No pets allowed: NSW pushed to act on ‘urgent’ need to make rentals more animal-friendly
Animal Justice party will put forward an amendment to the government’s bill that further strengthens laws allowing renters to own pets.
The Guardian reports that the New South Wales government is being pushed to make rentals animal-friendly sooner as pet owners find it increasingly hard to find a home and pounds see an influx of renters giving up their pets.
Labor promised in the lead-up to the election that it would make it easier for renters to own pets, with plans to give landlords 21 days to respond to a renter’s request to own a pet. If the landlord refuses within the timeframe, they must put their reason to the yet-to-be-established rental commissioner for a final decision.
But the Animal Justice party will push for the government to improve the laws further – and sooner – by putting forward an amendment to the government’s bill to reform rental laws, which is now before parliament.
“These changes are urgent, and it is clear that the huge majority of the public want to see these laws put into place,” said Animal Justice party legislative council member Emma Hurst.
NSW landlords can refuse to allow tenants to keep an animal without providing a reason and apply a blanket no-pet rule when listing rentals.
Anoulack Chanthivong, the state minister for better regulation and fair trading, said the government planned to act on its election commitment to change the laws after it completed the first stage of its rental reforms that are before parliament.
But Hurst said the Animal Justice party’s amendment would seek to strengthen the laws further by bringing them in line with Victoria. The state gives landlords 14 days to respond to requests and, if the landlord wants to refuse, he or she must put their reason to the Victorian Civil and Administrative Tribunal for a final decision.

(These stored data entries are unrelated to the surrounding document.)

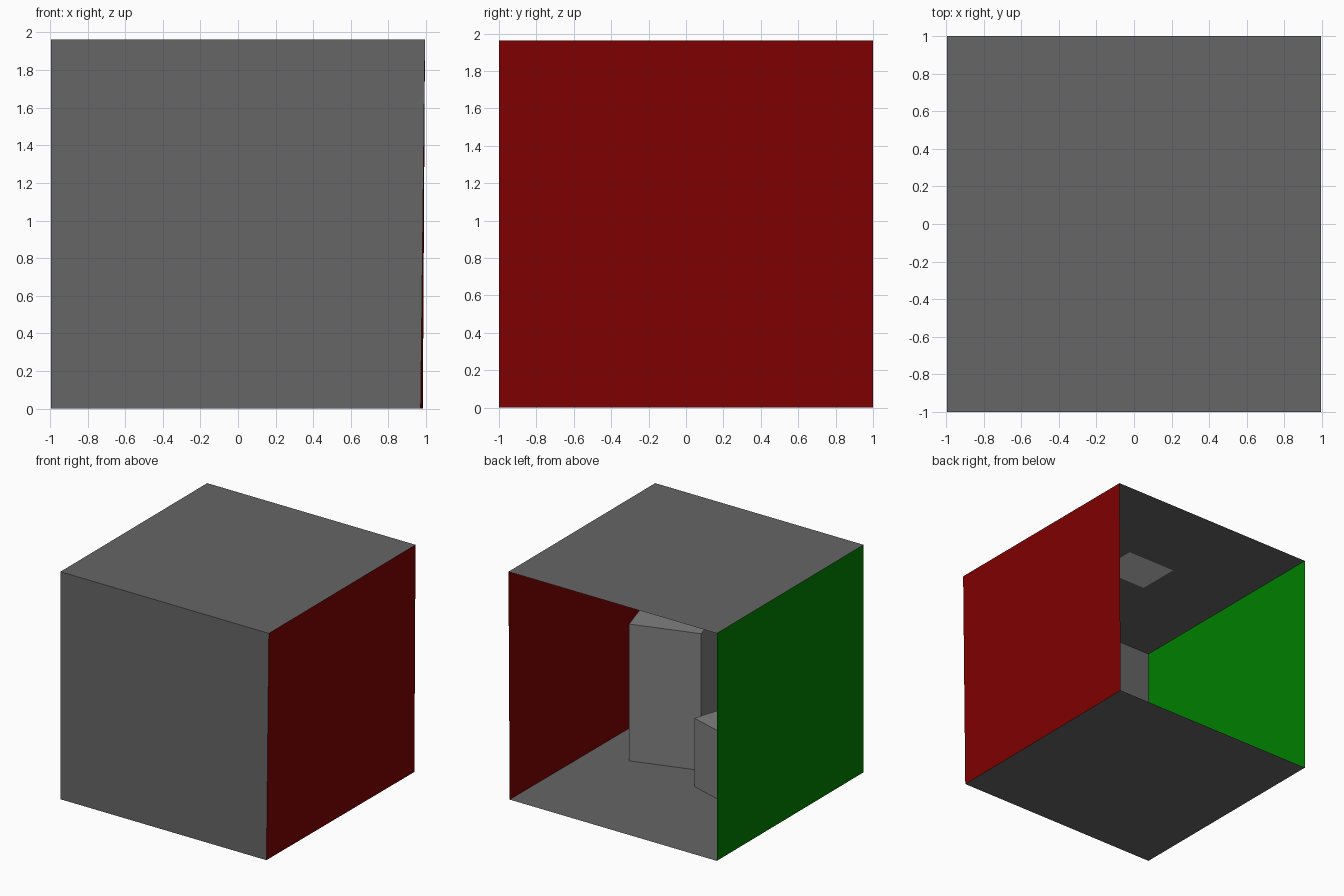
import bpy
import bmesh

if "Cube" in bpy.data.objects:
    bpy.data.objects.remove(bpy.data.objects["Cube"])

W, H, D = 556.0, 548.8, 559.2      # room width, height, depth in survey units
S = 2 / D


def P(x, d, h):
    """Survey point (across, depth from the opening, height) to model space."""
    return ((x - W / 2) * S, (D / 2 - d) * S, h * S)


def material(name, r, g, b):
    m = bpy.data.materials.new(name)
    m.diffuse_color = (r, g, b, 1)
    m.use_nodes = True
    m.node_tree.nodes["Principled BSDF"].inputs["Base Color"].default_value = m.diffuse_color
    return m


def part(name, verts, faces, mat):
    me = bpy.data.meshes.new(name)
    me.from_pydata([P(*v) for v in verts], [], faces)
    me.materials.append(mat)
    ob = bpy.data.objects.new(name, me)
    bpy.context.collection.objects.link(ob)
    return ob


def panel(name, verts, mat):
    return part(name, verts, [(0, 1, 2, 3)], mat)


def block(name, corners, shift, height, mat):
    """Upright block on the floor: top and four sides, facing outwards."""
    pts = [(x + shift[0], d + shift[1]) for x, d in corners]
    verts = [(x, d, h) for h in (0, height) for x, d in pts]
    faces = [(4, 5, 6, 7)] + [(i, (i + 1) % 4, (i + 1) % 4 + 4, i + 4) for i in range(4)]
    me = part(name, verts, faces, mat).data
    bm = bmesh.new()
    bm.from_mesh(me)
    bmesh.ops.recalc_face_normals(bm, faces=bm.faces)
    bm.to_mesh(me)
    bm.free()


grey = material("wall_grey", 0.133, 0.133, 0.133)
pale = material("block_grey", 0.214, 0.214, 0.214)
lamp = material("lamp_grey", 0.57, 0.57, 0.57)
red = material("red", 0.214, 0, 0)
green = material("green", 0, 0.214, 0)

# Room shell, open at the +y side; the red wall leans slightly outwards
panel("floor", [(0, D, 0), (549.6, D, 0), (552.8, 0, 0), (0, 0, 0)], grey)
panel("ceiling", [(0, 0, H), (W, 0, H), (W, D, H), (0, D, H)], grey)
panel("end_wall", [(0, D, H), (W, D, H), (549.6, D, 0), (0, D, 0)], grey)
panel("red_wall", [(552.8, 0, 0), (549.6, D, 0), (W, D, H), (W, 0, H)], red)
panel("green_wall", [(0, 0, H), (0, D, H), (0, D, 0), (0, 0, 0)], green)

# Light panel just under the ceiling
L = H - 0.8
panel("light_panel", [(205, 227, L), (335, 227, L), (335, 332, L), (205, 332, L)], lamp)

# Two turned blocks standing on the floor
block("short_block", [(130, 65), (82, 225), (240, 272), (290, 114)], (-29, 173), 165, pale)
block("tall_block", [(423, 247), (265, 296), (314, 456), (472, 406)], (31, 67), 330, pale)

“We know what’s happening in Victoria works so why delay and wait to find out how the process would work with a rental commissioner when we know the tribunal has the processes and can,” she said.

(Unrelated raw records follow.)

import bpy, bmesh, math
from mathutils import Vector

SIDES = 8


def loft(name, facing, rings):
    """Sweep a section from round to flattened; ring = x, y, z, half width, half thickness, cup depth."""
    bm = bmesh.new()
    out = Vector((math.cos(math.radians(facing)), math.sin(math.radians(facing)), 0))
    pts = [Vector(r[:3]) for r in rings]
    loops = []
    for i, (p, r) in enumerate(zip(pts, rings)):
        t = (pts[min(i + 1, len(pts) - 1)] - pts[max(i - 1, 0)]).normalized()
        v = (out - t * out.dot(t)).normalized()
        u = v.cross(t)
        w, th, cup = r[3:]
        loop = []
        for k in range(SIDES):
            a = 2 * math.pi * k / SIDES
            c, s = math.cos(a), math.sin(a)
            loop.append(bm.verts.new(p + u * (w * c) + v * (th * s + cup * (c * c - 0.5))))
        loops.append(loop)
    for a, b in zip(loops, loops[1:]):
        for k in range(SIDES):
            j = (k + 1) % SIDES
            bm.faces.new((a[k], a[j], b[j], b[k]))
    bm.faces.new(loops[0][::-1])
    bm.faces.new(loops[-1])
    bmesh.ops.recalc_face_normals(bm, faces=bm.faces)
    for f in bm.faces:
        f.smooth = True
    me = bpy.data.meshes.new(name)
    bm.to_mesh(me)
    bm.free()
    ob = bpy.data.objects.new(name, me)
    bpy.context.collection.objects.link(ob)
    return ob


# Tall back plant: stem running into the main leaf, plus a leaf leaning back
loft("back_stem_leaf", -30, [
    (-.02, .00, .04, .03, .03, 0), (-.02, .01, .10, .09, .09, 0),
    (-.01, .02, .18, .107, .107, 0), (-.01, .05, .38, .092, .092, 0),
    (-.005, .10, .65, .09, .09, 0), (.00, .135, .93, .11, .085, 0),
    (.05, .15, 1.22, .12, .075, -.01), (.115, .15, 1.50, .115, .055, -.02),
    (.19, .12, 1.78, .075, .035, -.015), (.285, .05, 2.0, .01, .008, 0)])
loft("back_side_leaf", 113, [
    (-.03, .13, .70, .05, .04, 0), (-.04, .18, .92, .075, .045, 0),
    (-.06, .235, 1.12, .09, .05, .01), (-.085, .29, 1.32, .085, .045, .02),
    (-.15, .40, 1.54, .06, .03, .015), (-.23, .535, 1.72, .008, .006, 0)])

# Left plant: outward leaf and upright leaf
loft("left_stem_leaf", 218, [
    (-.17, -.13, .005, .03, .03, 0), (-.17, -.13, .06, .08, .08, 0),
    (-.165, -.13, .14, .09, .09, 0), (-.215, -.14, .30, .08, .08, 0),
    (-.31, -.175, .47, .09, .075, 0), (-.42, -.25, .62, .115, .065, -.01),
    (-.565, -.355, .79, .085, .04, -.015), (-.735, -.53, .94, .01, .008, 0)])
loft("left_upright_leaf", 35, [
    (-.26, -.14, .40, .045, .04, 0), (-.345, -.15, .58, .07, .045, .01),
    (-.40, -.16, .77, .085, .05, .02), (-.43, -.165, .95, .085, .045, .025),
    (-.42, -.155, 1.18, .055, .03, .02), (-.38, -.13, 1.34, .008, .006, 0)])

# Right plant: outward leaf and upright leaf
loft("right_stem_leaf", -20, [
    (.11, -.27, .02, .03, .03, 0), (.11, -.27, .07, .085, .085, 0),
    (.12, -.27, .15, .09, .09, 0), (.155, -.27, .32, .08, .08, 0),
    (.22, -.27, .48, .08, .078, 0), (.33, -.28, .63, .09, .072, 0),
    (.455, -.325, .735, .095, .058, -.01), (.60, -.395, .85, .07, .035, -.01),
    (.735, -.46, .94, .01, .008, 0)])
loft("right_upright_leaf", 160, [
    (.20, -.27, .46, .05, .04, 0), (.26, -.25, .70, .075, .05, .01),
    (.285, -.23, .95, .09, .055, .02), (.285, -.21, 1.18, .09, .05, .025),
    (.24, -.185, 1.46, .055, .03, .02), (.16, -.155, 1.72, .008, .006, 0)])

In the first year of Victoria having the law in place, few applications to the tribunal proceeded to a final determination, and only one sided with the landlord.
Melanie Eden, a cat owner, landed a property that allowed pets three weeks ago after spending six months applying for properties almost every day. She had planned to move to Sydney, but has stayed in the Blue Mountains after she couldn’t find any properties that allowed pets.

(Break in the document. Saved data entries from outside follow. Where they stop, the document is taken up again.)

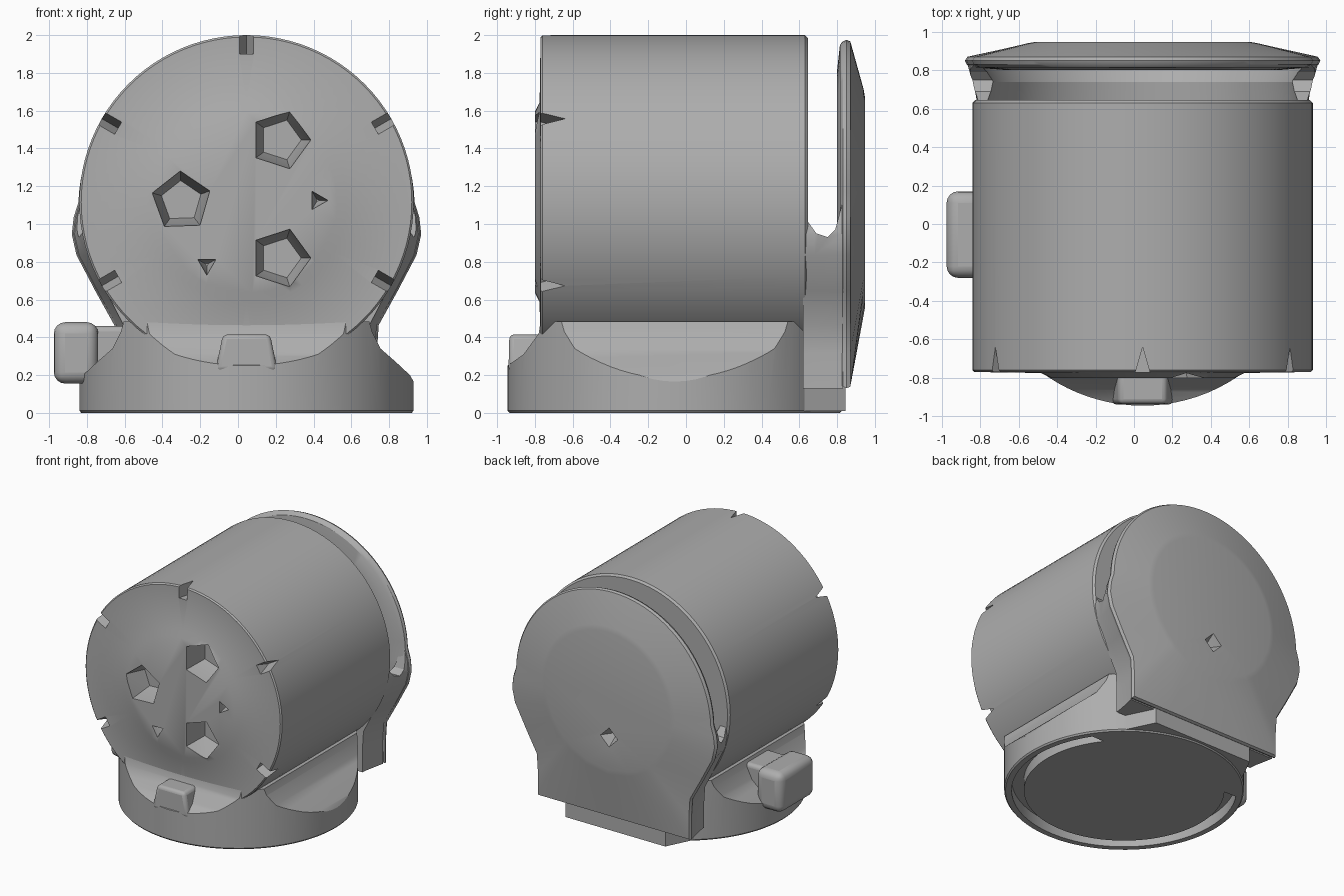
import bpy, bmesh
from math import sin, cos, pi, radians
from mathutils import Vector, Matrix

cube = bpy.data.objects.get("Cube")
if cube:
    bpy.data.objects.remove(cube, do_unlink=True)

CX, CZ, R = 0.045, 1.115, 0.885      # drum axis and radius

grey = bpy.data.materials.new("plain grey")
grey.use_nodes = True
colour = (0.42, 0.42, 0.42, 1)
grey.diffuse_color = colour
grey.node_tree.nodes["Principled BSDF"].inputs["Base Color"].default_value = colour


def loft(name, rings):
    """Solid skinned through rings of equal point count, capped at both ends."""
    bm = bmesh.new()
    layers = [[bm.verts.new(p) for p in ring] for ring in rings]
    n = len(layers[0])
    for a, b in zip(layers, layers[1:]):
        for i in range(n):
            j = (i + 1) % n
            bm.faces.new((a[i], a[j], b[j], b[i]))
    bm.faces.new(layers[0])
    bm.faces.new(layers[-1])
    bmesh.ops.recalc_face_normals(bm, faces=bm.faces)
    mesh = bpy.data.meshes.new(name)
    bm.to_mesh(mesh)
    bm.free()
    mesh.materials.append(grey)
    obj = bpy.data.objects.new(name, mesh)
    bpy.context.collection.objects.link(obj)
    return obj


def circle(n, r, cx=0.0, cy=0.0, turn=0.0):
    return [(cx + r * cos(turn + 2 * pi * i / n), cy + r * sin(turn + 2 * pi * i / n))
            for i in range(n)]


def at_x(pts, x): return [(x, a, b) for a, b in pts]
def at_y(pts, y): return [(a, y, b) for a, b in pts]
def at_z(pts, z): return [(a, b, z) for a, b in pts]


def turned(name, steps, cx=CX, cz=CZ, n=96, turn=0.0):
    """Round or polygonal part along y; steps are (y, radius)."""
    return loft(name, [at_y(circle(n, r, cx, cz, turn), y) for y, r in steps])


def box(name, lo, hi, bevel=0.0):
    pts = [(lo[0], lo[1]), (hi[0], lo[1]), (hi[0], hi[1]), (lo[0], hi[1])]
    obj = loft(name, [at_z(pts, lo[2]), at_z(pts, hi[2])])
    if bevel:
        mod = obj.modifiers.new("round", "BEVEL")
        mod.width, mod.segments = bevel, 4
    return obj


def carve(obj, cutter, mode="DIFFERENCE"):
    """Apply a boolean and discard the cutter."""
    mod = obj.modifiers.new("cut", "BOOLEAN")
    mod.operation, mod.object, mod.solver = mode, cutter, "EXACT"
    bpy.context.view_layer.objects.active = obj
    bpy.ops.object.modifier_apply(modifier=mod.name)
    bpy.data.objects.remove(cutter, do_unlink=True)


# Drum with a shallow raised hub on its front face
drum = turned("drum", [(-0.80, 0.48), (-0.775, 0.53), (-0.77, 0.875),
                       (-0.76, R), (0.63, R), (0.645, 0.87)])

# Three tapered five-sided sockets
for x, z, turn in ((0.225, 1.445, 0), (-0.3, 1.12, 0.35), (0.225, 0.82, 0)):
    carve(drum, turned("socket_cutter", [(-0.9, 0.165), (-0.79, 0.16), (-0.62, 0.11)],
                       x, z, 5, turn))

# Two small triangular dimples
for x, z, turn in ((0.42, 1.125, 0), (-0.165, 0.785, pi / 6)):
    carve(drum, turned("dimple_cutter", [(-0.85, 0.06), (-0.79, 0.055), (-0.73, 0.01)],
                       x, z, 3, turn))

# Six wedge notches around the front rim
wedge = [(-0.06, -0.85), (0.06, -0.85), (0, -0.64)]
for k in range(6):
    notch = loft("notch_cutter", [at_z(wedge, R - 0.1), at_z(wedge, R + 0.1)])
    notch.data.transform(Matrix.Translation((CX, 0, CZ)) @ Matrix.Rotation(k * pi / 3, 4, "Y"))
    carve(drum, notch)

# Outline shared by the back plate and its saddle: arc above, taper and foot below
arc = [((0.89 - 0.03 * sin(t)) * cos(t), (0.89 - 0.03 * sin(t)) * sin(t))
       for t in (pi * i / 48 for i in range(49))]
flank = [(0.915, -0.08), (0.925, -0.17), (0.9, -0.28), (0.8, -0.47), (0.7, -0.65),
         (0.69, -0.8), (0.69, -0.985), (0.35, -0.985)]
outline = arc + [(-x, z) for x, z in flank] + [(0, -0.985)] + flank[::-1]


def outline_at(y, sx=1.0, sz=1.0):
    return [(CX + x * sx, y, CZ + z * sz) for x, z in outline]


# Back plate: rounded rim sloping up to a flat round centre
def blend_ring(y, r):
    return [(CX + d.x * r, y, CZ + d.y * r) for d in (Vector(p).normalized() for p in outline)]


plate = loft("back_plate", [blend_ring(0.80, 0.7), outline_at(0.815, 0.96, 0.97),
                            outline_at(0.83, 0.99, 0.99), outline_at(0.85),
                            outline_at(0.87, 0.985, 0.99), blend_ring(0.94, 0.60),
                            blend_ring(0.947, 0.56)])
carve(plate, turned("pit_cutter", [(1.0, 0.1), (0.94, 0.075), (0.85, 0.01)], 0.03, 0.82, 4))

# Saddle joining the plate to the base below the drum
saddle = loft("saddle", [outline_at(0.62, 0.93), outline_at(0.68, 0.94), outline_at(0.83, 0.985)])
carve(saddle, turned("saddle_cutter", [(0.5, 0.83), (0.74, 0.80), (0.9, 0.87)]))
lid = [(0.5, 1.04), (0.64, 1.02), (0.69, 0.95), (0.75, 0.93), (0.79, 0.97), (0.83, 1.12),
       (0.95, 1.12), (0.95, 2.2), (0.5, 2.2)]
carve(saddle, loft("lid_cutter", [at_x(lid, -1.5), at_x(lid, 1.5)]))

# Round base trimmed by an end profile and a side profile
BY = -0.06
base = loft("base", [at_z(circle(96, r, CX, BY), z)
                     for z, r in ((0, 0.875), (0.012, R), (0.6, R))])
half = [(0.9, -0.1), (0.9, 0.14), (0.865, 0.2), (0.79, 0.27), (0.71, 0.34), (0.665, 0.43),
        (0.65, 0.485)]
end = [(CX + x, z) for x, z in half] + [(CX - x, z) for x, z in half[::-1]]
carve(base, loft("end_trim", [at_y(end, -1.2), at_y(end, 1.2)]), "INTERSECT")
side = [(-1, -0.1), (-1, 0.2), (-0.945, 0.25), (-0.86, 0.31), (-0.78, 0.42), (-0.77, 0.485),
        (0.63, 0.485), (0.63, 0.14), (1, 0.14), (1, -0.1)]
carve(base, loft("side_trim", [at_x(side, -1.2), at_x(side, 1.2)]), "INTERSECT")

# Curved groove in the underside, open round the front and sides
groove = loft("groove_cutter", [at_z(circle(96, 0.83, CX, BY), z) for z in (-0.1, 0.09)])
carve(groove, loft("core", [at_z(circle(96, 0.74, CX, BY), z) for z in (-0.2, 0.2)]))
carve(groove, box("back_stop", (-1, 0.4, -0.3), (1.1, 1, 0.3)))
carve(base, groove)

# Straight rear foot under the plate
foot = [(CX - 0.62, 0.5), (CX + 0.62, 0.5), (CX + 0.45, 0.845), (CX - 0.45, 0.845)]
rear_foot = loft("rear_foot", [at_z(foot, 0.01), at_z(foot, 0.16)])

# Front tab, and the side knob on its arm
tab_low = [(-0.12, -0.94), (0.21, -0.94), (0.21, -0.72), (-0.12, -0.72)]
tab_high = [(-0.08, -0.935), (0.17, -0.935), (0.17, -0.72), (-0.08, -0.72)]
front_tab = loft("front_tab", [at_z(tab_low, 0.22), at_z(tab_high, 0.415)])
rounding = front_tab.modifiers.new("round", "BEVEL")
rounding.width, rounding.segments = 0.025, 3
knob = box("side_knob", (-0.975, -0.28, 0.155), (-0.74, 0.17, 0.48), 0.06)
arm = box("knob_arm", (-0.82, -0.2, 0.2), (-0.5, 0.1, 0.46), 0.03)

# Smooth shading with crisp edges
bpy.ops.object.select_all(action="DESELECT")
for obj in (drum, plate, saddle, base, rear_foot, front_tab, knob, arm):
    obj.select_set(True)
    bpy.context.view_layer.objects.active = obj
bpy.ops.object.shade_smooth_by_angle(angle=radians(30))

“There are multiple hurdles in competing to getting a home at the moment, but that felt like the major one,” she said. After filtering through properties that would allow pets, there were so few she considered lying on her application. “I didn’t want to have do this because I want to have a decent relationship with my landlord,” she said.
Others renters have opted to give up their pets. Tim Crossman, who runs the animal shelter Safe Rehoming in northern Sydney, said the overwhelming majority of private surrenders of pets recently have been due to renters moving and pets not being allowed.
“Most are saying they’ve been trying to find somewhere to live they can have a pet and everywhere is saying no,” he said.
Crossman said people have also become more reluctant to adopt because of the turbulent rental market, meaning Safe often has to refuse surrenders because the shelter has no room.
The opposition is yet to say whether they will support the amendment, but it is expected to be met with support from the Greens who in 2018 had an amendment rejected by both the then Coalition government and Labor to allow renters to have pets.
“We welcome that NSW Labor have changed their position and made an election promise to make it easier for renters to own pets,” said the NSW Greens housing spokesperson, Jenny Leong. “The sooner we can get this done the better.”
(Story source: The Guardian)